Transnasal Humidified Rapid-Insufflation Ventilatory Exchange (THRIVE): a physiological method of increasing apnoea time in patients with difficult airways
What's it About?
The paper looks at a particular method of providing this in the form of the OptiFlow system, providing transnasal humidified oxygen at high flow rate (70 L/min). The study looked at a group of 25 patients who were known or suspected high risk of difficult intubation and/or rapid desaturation at induction. They were preoxygenated, had anaesthesia induced, and apnoeic oxygenation continued whilst the airway was secured, with airway opening maneuvers still being maintained. Because of the difficult nature of the airways, this resulted in fairly significant apnoea times, but this wasn’t artificially extended beyond clinical need. They measured a variety of parameters through this, most notably the lowest O2 sats that resulted and the end tidal CO2 recorded at the recommencement of ventilation.

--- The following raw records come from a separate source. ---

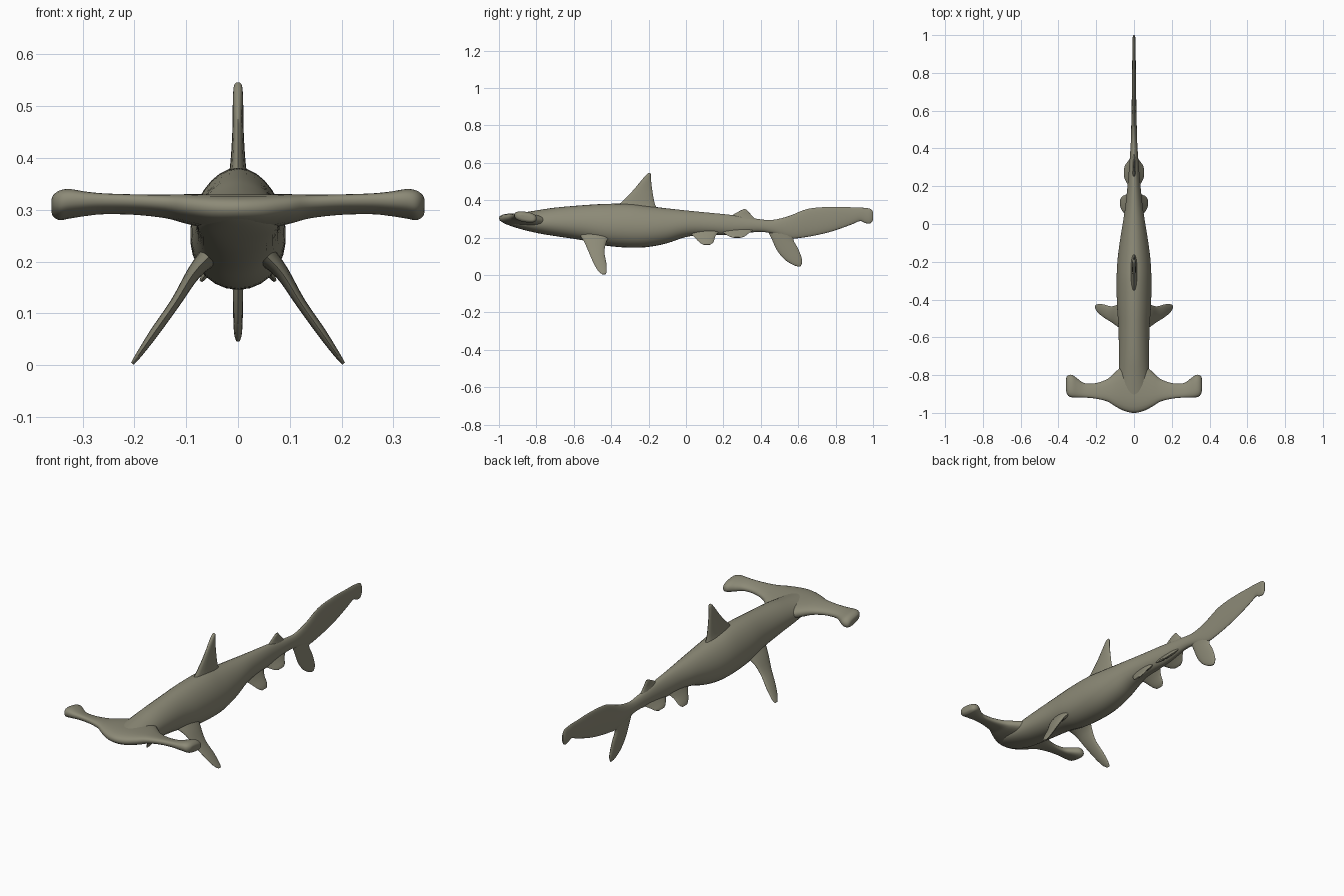
import bpy, bmesh, math
from mathutils import Vector

skin = bpy.data.materials.new("olive grey skin")
skin.diffuse_color = (0.265, 0.255, 0.185, 1)


def smooth_rows(rows, n=4):
    """Catmull-Rom interpolation of number rows."""
    out = []
    for i in range(len(rows) - 1):
        a, b, c, d = (rows[max(0, min(len(rows) - 1, i + k))] for k in (-1, 0, 1, 2))
        for s in range(n):
            t = s / n
            out.append([0.5 * (2 * q + (r - p) * t + (2 * p - 5 * q + 4 * r - u) * t * t
                               + (3 * q - p - 3 * r + u) * t ** 3)
                        for p, q, r, u in zip(a, b, c, d)])
    out.append(list(rows[-1]))
    return out


def loft(name, rings, mirror=False):
    bm = bmesh.new()
    vs = [[bm.verts.new(p) for p in r] for r in rings]
    n = len(rings[0])
    for a, b in zip(vs, vs[1:]):
        for i in range(n):
            j = (i + 1) % n
            bm.faces.new((a[i], a[j], b[j], b[i]))
    bm.faces.new(vs[0])
    bm.faces.new(vs[-1])
    bmesh.ops.recalc_face_normals(bm, faces=bm.faces)
    me = bpy.data.meshes.new(name)
    bm.to_mesh(me)
    bm.free()
    me.materials.append(skin)
    ob = bpy.data.objects.new(name, me)
    bpy.context.collection.objects.link(ob)
    if mirror:
        ob.modifiers.new("mirror", 'MIRROR')
    bpy.ops.object.select_all(action='DESELECT')
    ob.select_set(True)
    bpy.context.view_layer.objects.active = ob
    bpy.ops.object.shade_smooth_by_angle(angle=math.radians(60))
    return ob


def angles(n):
    return [2 * math.pi * i / n for i in range(n)]


def spow(v, e):
    return math.copysign(abs(v) ** e, v)


def fin(name, sections, mirror=False):
    """Sections: leading edge xyz, trailing edge xyz, half thickness."""
    rows = smooth_rows(sections)
    ends = [(Vector(r[:3]), Vector(r[3:6]), max(r[6], 0.001)) for r in rows]
    span = ends[-1][0] + ends[-1][1] - ends[0][0] - ends[0][1]
    nrm = (ends[0][1] - ends[0][0]).cross(span).normalized()
    rings = [[(a + b) / 2 + (b - a) / 2 * math.cos(t) + nrm * h * math.sin(t)
              for t in angles(16)] for a, b, h in ends]
    return loft(name, rings, mirror)


# Body and upper tail lobe: y, bottom z, top z, half width
body = smooth_rows([
    (-0.995, 0.295, 0.312, 0.015), (-0.97, 0.275, 0.322, 0.05), (-0.90, 0.25, 0.33, 0.078),
    (-0.80, 0.225, 0.345, 0.08), (-0.70, 0.208, 0.36, 0.08), (-0.55, 0.185, 0.373, 0.082),
    (-0.43, 0.157, 0.38, 0.09), (-0.30, 0.146, 0.38, 0.092), (-0.20, 0.15, 0.368, 0.088),
    (-0.10, 0.17, 0.356, 0.076), (0.0, 0.203, 0.345, 0.06), (0.10, 0.214, 0.335, 0.045),
    (0.25, 0.215, 0.32, 0.03), (0.38, 0.23, 0.30, 0.02), (0.46, 0.222, 0.294, 0.016),
    (0.55, 0.195, 0.315, 0.014), (0.65, 0.204, 0.353, 0.012), (0.77, 0.23, 0.364, 0.011),
    (0.88, 0.268, 0.362, 0.009), (0.93, 0.288, 0.361, 0.009), (0.96, 0.277, 0.358, 0.009),
    (0.985, 0.276, 0.354, 0.008), (1.0, 0.292, 0.338, 0.003)])
loft("body_and_tail", [
    [(w * math.cos(t) * (1 - 0.12 * math.sin(t)), y, (lo + hi) / 2 + (hi - lo) / 2 * math.sin(t))
     for t in angles(28)] for y, lo, hi, w in body])

# Hammer head: x, front y, back y, bottom z, top z
half = [(0.0, -1.0, -0.72, 0.262, 0.328), (0.05, -0.99, -0.74, 0.264, 0.328),
        (0.10, -0.965, -0.785, 0.275, 0.328), (0.14, -0.94, -0.82, 0.286, 0.327),
        (0.20, -0.925, -0.842, 0.293, 0.327), (0.26, -0.919, -0.843, 0.294, 0.329),
        (0.295, -0.919, -0.822, 0.29, 0.333), (0.325, -0.918, -0.80, 0.285, 0.338),
        (0.345, -0.912, -0.80, 0.282, 0.335), (0.357, -0.895, -0.81, 0.29, 0.325),
        (0.36, -0.87, -0.83, 0.30, 0.315)]
head = smooth_rows([(-r[0], *r[1:]) for r in half[:0:-1]] + half)
rings = []
for x, f, b, lo, hi in head:
    ring = []
    for t in angles(24):
        c, s = spow(math.cos(t), 0.8), spow(math.sin(t), 0.8)
        ring.append((x, (f + b) / 2 + (b - f) / 2 * c,
                     (lo + hi) / 2 + (hi - lo) / 2 * s - 0.008 * c))
    rings.append(ring)
loft("hammer_head", rings)

# Upright fins on the centre line
fin("dorsal_fin", [
    (0, -0.40, 0.34, 0, -0.14, 0.34, 0.026), (0, -0.35, 0.385, 0, -0.165, 0.375, 0.016),
    (0, -0.285, 0.45, 0, -0.18, 0.45, 0.011), (0, -0.235, 0.51, 0, -0.187, 0.51, 0.010),
    (0, -0.21, 0.538, 0, -0.188, 0.538, 0.008), (0, -0.20, 0.546, 0, -0.192, 0.546, 0.003)])
fin("second_dorsal_fin", [
    (0, 0.22, 0.30, 0, 0.385, 0.285, 0.014), (0, 0.26, 0.327, 0, 0.355, 0.315, 0.008),
    (0, 0.293, 0.345, 0, 0.332, 0.34, 0.006), (0, 0.31, 0.352, 0, 0.322, 0.351, 0.003)])
fin("lower_tail_lobe", [
    (0, 0.43, 0.25, 0, 0.60, 0.23, 0.012), (0, 0.455, 0.20, 0, 0.575, 0.19, 0.011),
    (0, 0.485, 0.135, 0, 0.60, 0.14, 0.010), (0, 0.525, 0.085, 0, 0.62, 0.085, 0.009),
    (0, 0.57, 0.055, 0, 0.619, 0.06, 0.007), (0, 0.595, 0.046, 0, 0.612, 0.046, 0.003)])

# Paired side fins
fin("pectoral_fins", [
    (0.05, -0.57, 0.215, 0.05, -0.40, 0.215, 0.022), (0.085, -0.545, 0.178, 0.085, -0.425, 0.178, 0.014),
    (0.12, -0.52, 0.122, 0.12, -0.436, 0.122, 0.010), (0.16, -0.495, 0.065, 0.16, -0.426, 0.065, 0.009),
    (0.19, -0.47, 0.022, 0.19, -0.424, 0.022, 0.006), (0.204, -0.448, 0.003, 0.204, -0.43, 0.003, 0.003)],
    mirror=True)
fin("pelvic_fins", [
    (0.02, 0.01, 0.235, 0.02, 0.18, 0.235, 0.014), (0.04, 0.04, 0.207, 0.04, 0.157, 0.207, 0.009),
    (0.062, 0.07, 0.176, 0.062, 0.147, 0.176, 0.007), (0.072, 0.092, 0.162, 0.072, 0.13, 0.162, 0.003)],
    mirror=True)
fin("anal_fins", [
    (0.008, 0.17, 0.245, 0.008, 0.37, 0.245, 0.012), (0.03, 0.205, 0.222, 0.03, 0.335, 0.222, 0.008),
    (0.045, 0.23, 0.207, 0.045, 0.315, 0.207, 0.006), (0.052, 0.25, 0.20, 0.052, 0.295, 0.20, 0.003)],
    mirror=True)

What Did They Find?
The authors also used the end tidal CO2 (or in a few cases arterial PCO2) values to estimate the rate of climb in arterial CO2 levels during this apnoea, coming up with a value of 0.15 kPa/min, somewhat less than several earlier studies that they describe. There were, reassuringly, no episodes of complications arising from the raised PaCO2 or acidaemia
Is It Any Good?
Thanks again for reading and please let me know your thoughts on both apnoeic oxygenation and this paper, especially if it is something you are using currently in critical care of general anaesthetic practice. If you’ve not heard much about it before some of the links below are well worth a read. Bye for now.
- Preoxygenation and Prevention of Desaturation During Emergency Airway Management - Annals of Emergency Medicine. Mar 2012
- THRIVE - Anaesthesia. Nov 2014
- Difficult Airway Society - Update on 2015 intubation guidelines
Image courtesy of Praisaeng/freedigitalphots.net